Cite

Citation Scheme:

        

Citations by CSL (citeproc-js)

Usage Statistics

Share

Embed

Customize your widget with the following options, then copy and paste the code below into the HTML of your page to embed this item in your website.
                        
                            <div id="ubcOpenCollectionsWidgetDisplay">
                            <script id="ubcOpenCollectionsWidget"
                            src="{[{embed.src}]}"
                            data-item="{[{embed.item}]}"
                            data-collection="{[{embed.collection}]}"
                            data-metadata="{[{embed.showMetadata}]}"
                            data-width="{[{embed.width}]}"
                            async >
                            </script>
                            </div>
                        
                    
IIIF logo Our image viewer uses the IIIF 2.0 standard.

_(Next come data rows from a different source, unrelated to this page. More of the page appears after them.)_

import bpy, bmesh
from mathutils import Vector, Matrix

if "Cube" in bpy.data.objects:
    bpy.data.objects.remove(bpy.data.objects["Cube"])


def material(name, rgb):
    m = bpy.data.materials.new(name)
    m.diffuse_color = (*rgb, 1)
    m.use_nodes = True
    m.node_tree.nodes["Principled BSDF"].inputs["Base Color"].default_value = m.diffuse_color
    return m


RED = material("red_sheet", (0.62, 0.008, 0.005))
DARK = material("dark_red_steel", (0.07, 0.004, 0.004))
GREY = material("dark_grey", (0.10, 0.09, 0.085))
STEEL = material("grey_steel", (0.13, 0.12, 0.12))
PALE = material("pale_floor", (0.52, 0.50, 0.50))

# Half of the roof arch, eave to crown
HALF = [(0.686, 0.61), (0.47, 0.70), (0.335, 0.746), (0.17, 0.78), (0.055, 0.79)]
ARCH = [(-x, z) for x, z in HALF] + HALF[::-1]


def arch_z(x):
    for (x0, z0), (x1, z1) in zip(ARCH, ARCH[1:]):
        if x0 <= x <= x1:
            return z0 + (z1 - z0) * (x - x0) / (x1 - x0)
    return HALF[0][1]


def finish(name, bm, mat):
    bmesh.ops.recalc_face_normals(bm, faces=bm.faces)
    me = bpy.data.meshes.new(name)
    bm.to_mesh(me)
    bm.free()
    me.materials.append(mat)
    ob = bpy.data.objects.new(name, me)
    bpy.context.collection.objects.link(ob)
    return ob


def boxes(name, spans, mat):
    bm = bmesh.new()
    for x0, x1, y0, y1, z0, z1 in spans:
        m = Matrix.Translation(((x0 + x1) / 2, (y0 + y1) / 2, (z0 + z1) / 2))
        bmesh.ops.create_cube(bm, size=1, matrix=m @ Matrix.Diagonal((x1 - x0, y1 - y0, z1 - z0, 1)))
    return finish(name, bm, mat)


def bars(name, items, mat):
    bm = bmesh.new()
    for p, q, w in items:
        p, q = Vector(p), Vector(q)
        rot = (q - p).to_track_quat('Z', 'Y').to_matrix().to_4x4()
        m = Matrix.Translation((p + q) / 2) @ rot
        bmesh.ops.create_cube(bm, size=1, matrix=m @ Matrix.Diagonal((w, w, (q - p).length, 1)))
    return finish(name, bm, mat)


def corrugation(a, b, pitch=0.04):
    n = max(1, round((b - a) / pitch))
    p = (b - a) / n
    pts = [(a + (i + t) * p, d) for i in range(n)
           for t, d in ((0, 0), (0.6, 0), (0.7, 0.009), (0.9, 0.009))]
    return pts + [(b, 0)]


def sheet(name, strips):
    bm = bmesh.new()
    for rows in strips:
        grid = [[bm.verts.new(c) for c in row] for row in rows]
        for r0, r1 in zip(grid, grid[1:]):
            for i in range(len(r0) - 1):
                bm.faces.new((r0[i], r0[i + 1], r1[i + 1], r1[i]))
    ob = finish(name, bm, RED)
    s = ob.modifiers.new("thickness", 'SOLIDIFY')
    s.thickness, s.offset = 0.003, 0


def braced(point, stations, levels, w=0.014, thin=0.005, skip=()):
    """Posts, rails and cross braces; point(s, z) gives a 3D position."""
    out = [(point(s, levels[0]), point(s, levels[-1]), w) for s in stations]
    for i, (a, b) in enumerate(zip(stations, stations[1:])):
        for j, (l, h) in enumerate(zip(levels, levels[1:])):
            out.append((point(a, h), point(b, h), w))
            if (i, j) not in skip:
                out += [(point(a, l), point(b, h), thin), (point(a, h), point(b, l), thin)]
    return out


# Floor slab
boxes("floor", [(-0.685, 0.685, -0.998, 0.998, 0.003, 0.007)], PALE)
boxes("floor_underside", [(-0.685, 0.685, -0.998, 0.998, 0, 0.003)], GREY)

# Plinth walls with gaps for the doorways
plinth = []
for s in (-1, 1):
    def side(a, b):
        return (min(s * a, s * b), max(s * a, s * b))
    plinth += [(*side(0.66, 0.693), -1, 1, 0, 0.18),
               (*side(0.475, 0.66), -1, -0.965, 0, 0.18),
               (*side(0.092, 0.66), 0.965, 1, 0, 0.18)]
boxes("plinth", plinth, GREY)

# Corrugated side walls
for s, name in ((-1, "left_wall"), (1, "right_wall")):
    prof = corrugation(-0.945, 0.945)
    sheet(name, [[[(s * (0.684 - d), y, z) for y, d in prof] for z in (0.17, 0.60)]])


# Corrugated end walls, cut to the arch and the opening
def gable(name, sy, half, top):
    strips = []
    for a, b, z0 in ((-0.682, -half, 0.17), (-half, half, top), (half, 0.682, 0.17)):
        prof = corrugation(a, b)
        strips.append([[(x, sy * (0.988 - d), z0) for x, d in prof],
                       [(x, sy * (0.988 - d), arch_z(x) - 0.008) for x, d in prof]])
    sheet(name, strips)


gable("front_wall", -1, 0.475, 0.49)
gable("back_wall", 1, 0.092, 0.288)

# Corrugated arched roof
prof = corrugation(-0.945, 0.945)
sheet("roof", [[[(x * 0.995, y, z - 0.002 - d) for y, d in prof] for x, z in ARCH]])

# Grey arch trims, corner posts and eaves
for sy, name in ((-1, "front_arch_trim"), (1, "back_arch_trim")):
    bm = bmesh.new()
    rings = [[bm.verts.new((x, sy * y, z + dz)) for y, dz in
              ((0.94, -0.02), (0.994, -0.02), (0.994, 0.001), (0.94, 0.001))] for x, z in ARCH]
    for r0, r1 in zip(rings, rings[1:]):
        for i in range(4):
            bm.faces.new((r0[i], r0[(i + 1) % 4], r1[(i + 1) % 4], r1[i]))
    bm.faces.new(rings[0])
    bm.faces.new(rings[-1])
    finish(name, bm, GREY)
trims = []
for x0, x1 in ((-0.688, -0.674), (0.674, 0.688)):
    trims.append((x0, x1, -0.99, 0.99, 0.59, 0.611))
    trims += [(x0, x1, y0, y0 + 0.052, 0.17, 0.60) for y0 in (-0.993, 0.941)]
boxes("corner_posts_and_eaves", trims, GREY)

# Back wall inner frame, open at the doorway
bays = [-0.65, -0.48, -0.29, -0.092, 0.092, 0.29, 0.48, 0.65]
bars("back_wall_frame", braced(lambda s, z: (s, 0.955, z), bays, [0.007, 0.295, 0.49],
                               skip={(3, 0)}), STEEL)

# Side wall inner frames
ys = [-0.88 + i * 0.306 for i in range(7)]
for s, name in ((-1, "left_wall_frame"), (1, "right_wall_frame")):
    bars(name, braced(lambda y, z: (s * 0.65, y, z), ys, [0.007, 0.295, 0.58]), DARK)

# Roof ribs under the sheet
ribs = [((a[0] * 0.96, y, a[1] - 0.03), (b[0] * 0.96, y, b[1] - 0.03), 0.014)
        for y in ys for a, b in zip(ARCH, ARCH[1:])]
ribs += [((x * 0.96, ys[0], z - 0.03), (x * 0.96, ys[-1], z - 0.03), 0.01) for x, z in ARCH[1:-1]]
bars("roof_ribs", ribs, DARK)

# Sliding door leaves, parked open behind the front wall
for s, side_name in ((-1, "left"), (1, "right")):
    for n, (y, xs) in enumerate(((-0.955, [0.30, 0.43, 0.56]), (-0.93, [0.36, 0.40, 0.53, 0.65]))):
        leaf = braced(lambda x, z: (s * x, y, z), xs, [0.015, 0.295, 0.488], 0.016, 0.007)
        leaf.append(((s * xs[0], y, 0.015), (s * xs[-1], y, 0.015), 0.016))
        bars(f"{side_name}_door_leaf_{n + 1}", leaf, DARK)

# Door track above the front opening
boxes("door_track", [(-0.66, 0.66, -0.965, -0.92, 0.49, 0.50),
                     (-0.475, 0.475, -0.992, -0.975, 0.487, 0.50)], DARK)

To load this item in other compatible viewers, use this url:
https://iiif.library.ubc.ca/presentation/dsp.24.1-0380885/manifest

Comment

Related Items